Exercise inputs below:
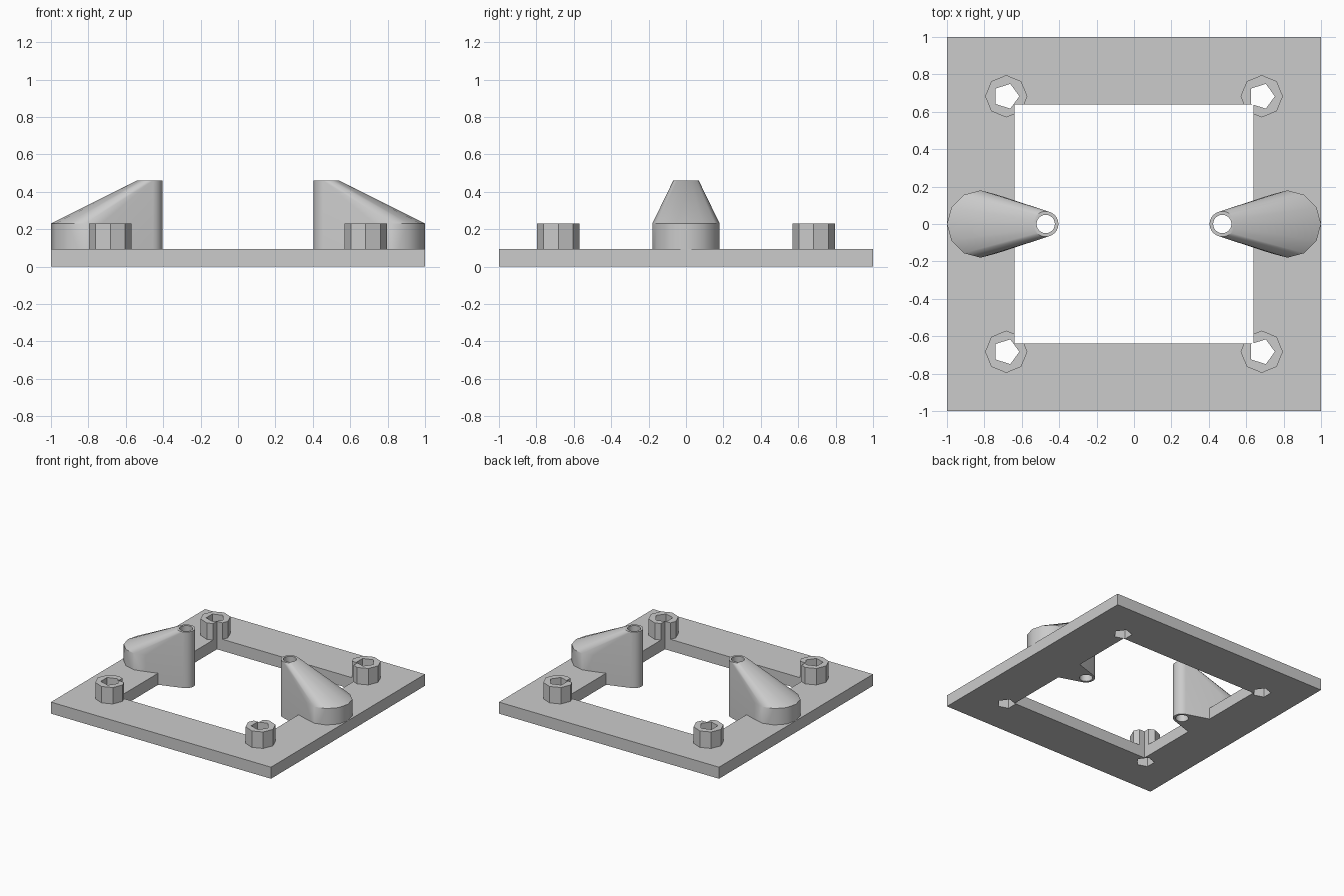
import bpy, bmesh
from math import radians
from mathutils import Matrix, Vector

if "Cube" in bpy.data.objects:
    bpy.data.objects.remove(bpy.data.objects["Cube"])

PLATE_H, BOSS_H, TIP_H = 0.095, 0.23, 0.46
OPENING = 0.638      # half width of the square opening
BOSS_POS = 0.683     # boss centre distance on both axes

grey = bpy.data.materials.new("light grey")
grey.use_nodes = True
grey.diffuse_color = (0.6, 0.6, 0.6, 1)
grey.node_tree.nodes["Principled BSDF"].inputs["Base Color"].default_value = (0.6, 0.6, 0.6, 1)


def make_object(name, bm):
    bmesh.ops.recalc_face_normals(bm, faces=bm.faces)
    mesh = bpy.data.meshes.new(name)
    bm.to_mesh(mesh)
    bm.free()
    obj = bpy.data.objects.new(name, mesh)
    bpy.context.collection.objects.link(obj)
    obj.data.materials.append(grey)
    return obj


def box(name, half, z0, z1):
    bm = bmesh.new()
    bmesh.ops.create_cube(bm, size=1)
    bmesh.ops.scale(bm, vec=(2 * half, 2 * half, z1 - z0), verts=bm.verts)
    bmesh.ops.translate(bm, vec=(0, 0, (z0 + z1) / 2), verts=bm.verts)
    return make_object(name, bm)


def ring(x, y, radius, sides, z):
    """Regular polygon with its first corner pointing along +x."""
    return [Vector((x, y, z)) + Matrix.Rotation(radians(360 * i / sides), 3, "Z") @ Vector((radius, 0, 0))
            for i in range(sides)]


def hull(name, points):
    bm = bmesh.new()
    for p in points:
        bm.verts.new(p)
    bmesh.ops.convex_hull(bm, input=bm.verts)
    bmesh.ops.dissolve_limit(bm, angle_limit=radians(0.5), verts=bm.verts, edges=bm.edges)
    return make_object(name, bm)


def prism(name, x, y, radius, sides, z0, z1):
    return hull(name, ring(x, y, radius, sides, z0) + ring(x, y, radius, sides, z1))


def select_only(obj):
    bpy.ops.object.select_all(action="DESELECT")
    obj.select_set(True)
    bpy.context.view_layer.objects.active = obj


def combine(target, tool, operation):
    tool.hide_render = True
    mod = target.modifiers.new("Boolean", "BOOLEAN")
    mod.operation, mod.solver, mod.object = operation, "EXACT", tool
    select_only(target)
    bpy.ops.object.modifier_apply(modifier=mod.name)
    bpy.data.objects.remove(tool)


# Square base plate with an octagonal boss in each corner
frame = box("frame", 1.0, 0, PLATE_H)
corners = [(sx * BOSS_POS, sy * BOSS_POS) for sx in (-1, 1) for sy in (-1, 1)]
for x, y in corners:
    combine(frame, prism("boss", x, y, 0.113, 8, 0.04, BOSS_H), "UNION")

# Opening notches the bosses; five-sided screw holes go right through
combine(frame, box("opening_cutter", OPENING, -0.1, 1), "DIFFERENCE")
for x, y in corners:
    combine(frame, prism("hole_cutter", x, y, 0.07, 5, -0.1, 1), "DIFFERENCE")

# Tapered posts reaching from the plate edge into the opening
posts = []
for side, label in ((1, "left"), (-1, "right")):
    foot_x, tip_x = side * 0.82, side * 0.472
    outline = []
    for z in (0, BOSS_H):
        outline += ring(foot_x, 0, 0.18, 12, z)
    for z in (0, TIP_H):
        outline += ring(tip_x, 0, 0.068, 24, z)
    post = hull(label + "_post", outline)
    combine(post, prism("pin_cutter", tip_x, 0, 0.049, 24, -0.1, 1), "DIFFERENCE")
    posts.append(post)

for obj in [frame] + posts:
    select_only(obj)
    bpy.ops.object.shade_smooth_by_angle(angle=radians(35))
End of Exercise inputs.
*Instructions for the task*
Leave out the images and copy all remaining data word for word.

*Result for this task*
import bpy, bmesh
from math import radians
from mathutils import Matrix, Vector

if "Cube" in bpy.data.objects:
    bpy.data.objects.remove(bpy.data.objects["Cube"])

PLATE_H, BOSS_H, TIP_H = 0.095, 0.23, 0.46
OPENING = 0.638      # half width of the square opening
BOSS_POS = 0.683     # boss centre distance on both axes

grey = bpy.data.materials.new("light grey")
grey.use_nodes = True
grey.diffuse_color = (0.6, 0.6, 0.6, 1)
grey.node_tree.nodes["Principled BSDF"].inputs["Base Color"].default_value = (0.6, 0.6, 0.6, 1)


def make_object(name, bm):
    bmesh.ops.recalc_face_normals(bm, faces=bm.faces)
    mesh = bpy.data.meshes.new(name)
    bm.to_mesh(mesh)
    bm.free()
    obj = bpy.data.objects.new(name, mesh)
    bpy.context.collection.objects.link(obj)
    obj.data.materials.append(grey)
    return obj


def box(name, half, z0, z1):
    bm = bmesh.new()
    bmesh.ops.create_cube(bm, size=1)
    bmesh.ops.scale(bm, vec=(2 * half, 2 * half, z1 - z0), verts=bm.verts)
    bmesh.ops.translate(bm, vec=(0, 0, (z0 + z1) / 2), verts=bm.verts)
    return make_object(name, bm)


def ring(x, y, radius, sides, z):
    """Regular polygon with its first corner pointing along +x."""
    return [Vector((x, y, z)) + Matrix.Rotation(radians(360 * i / sides), 3, "Z") @ Vector((radius, 0, 0))
            for i in range(sides)]


def hull(name, points):
    bm = bmesh.new()
    for p in points:
        bm.verts.new(p)
    bmesh.ops.convex_hull(bm, input=bm.verts)
    bmesh.ops.dissolve_limit(bm, angle_limit=radians(0.5), verts=bm.verts, edges=bm.edges)
    return make_object(name, bm)


def prism(name, x, y, radius, sides, z0, z1):
    return hull(name, ring(x, y, radius, sides, z0) + ring(x, y, radius, sides, z1))


def select_only(obj):
    bpy.ops.object.select_all(action="DESELECT")
    obj.select_set(True)
    bpy.context.view_layer.objects.active = obj


def combine(target, tool, operation):
    tool.hide_render = True
    mod = target.modifiers.new("Boolean", "BOOLEAN")
    mod.operation, mod.solver, mod.object = operation, "EXACT", tool
    select_only(target)
    bpy.ops.object.modifier_apply(modifier=mod.name)
    bpy.data.objects.remove(tool)


# Square base plate with an octagonal boss in each corner
frame = box("frame", 1.0, 0, PLATE_H)
corners = [(sx * BOSS_POS, sy * BOSS_POS) for sx in (-1, 1) for sy in (-1, 1)]
for x, y in corners:
    combine(frame, prism("boss", x, y, 0.113, 8, 0.04, BOSS_H), "UNION")

# Opening notches the bosses; five-sided screw holes go right through
combine(frame, box("opening_cutter", OPENING, -0.1, 1), "DIFFERENCE")
for x, y in corners:
    combine(frame, prism("hole_cutter", x, y, 0.07, 5, -0.1, 1), "DIFFERENCE")

# Tapered posts reaching from the plate edge into the opening
posts = []
for side, label in ((1, "left"), (-1, "right")):
    foot_x, tip_x = side * 0.82, side * 0.472
    outline = []
    for z in (0, BOSS_H):
        outline += ring(foot_x, 0, 0.18, 12, z)
    for z in (0, TIP_H):
        outline += ring(tip_x, 0, 0.068, 24, z)
    post = hull(label + "_post", outline)
    combine(post, prism("pin_cutter", tip_x, 0, 0.049, 24, -0.1, 1), "DIFFERENCE")
    posts.append(post)

for obj in [frame] + posts:
    select_only(obj)
    bpy.ops.object.shade_smooth_by_angle(angle=radians(35))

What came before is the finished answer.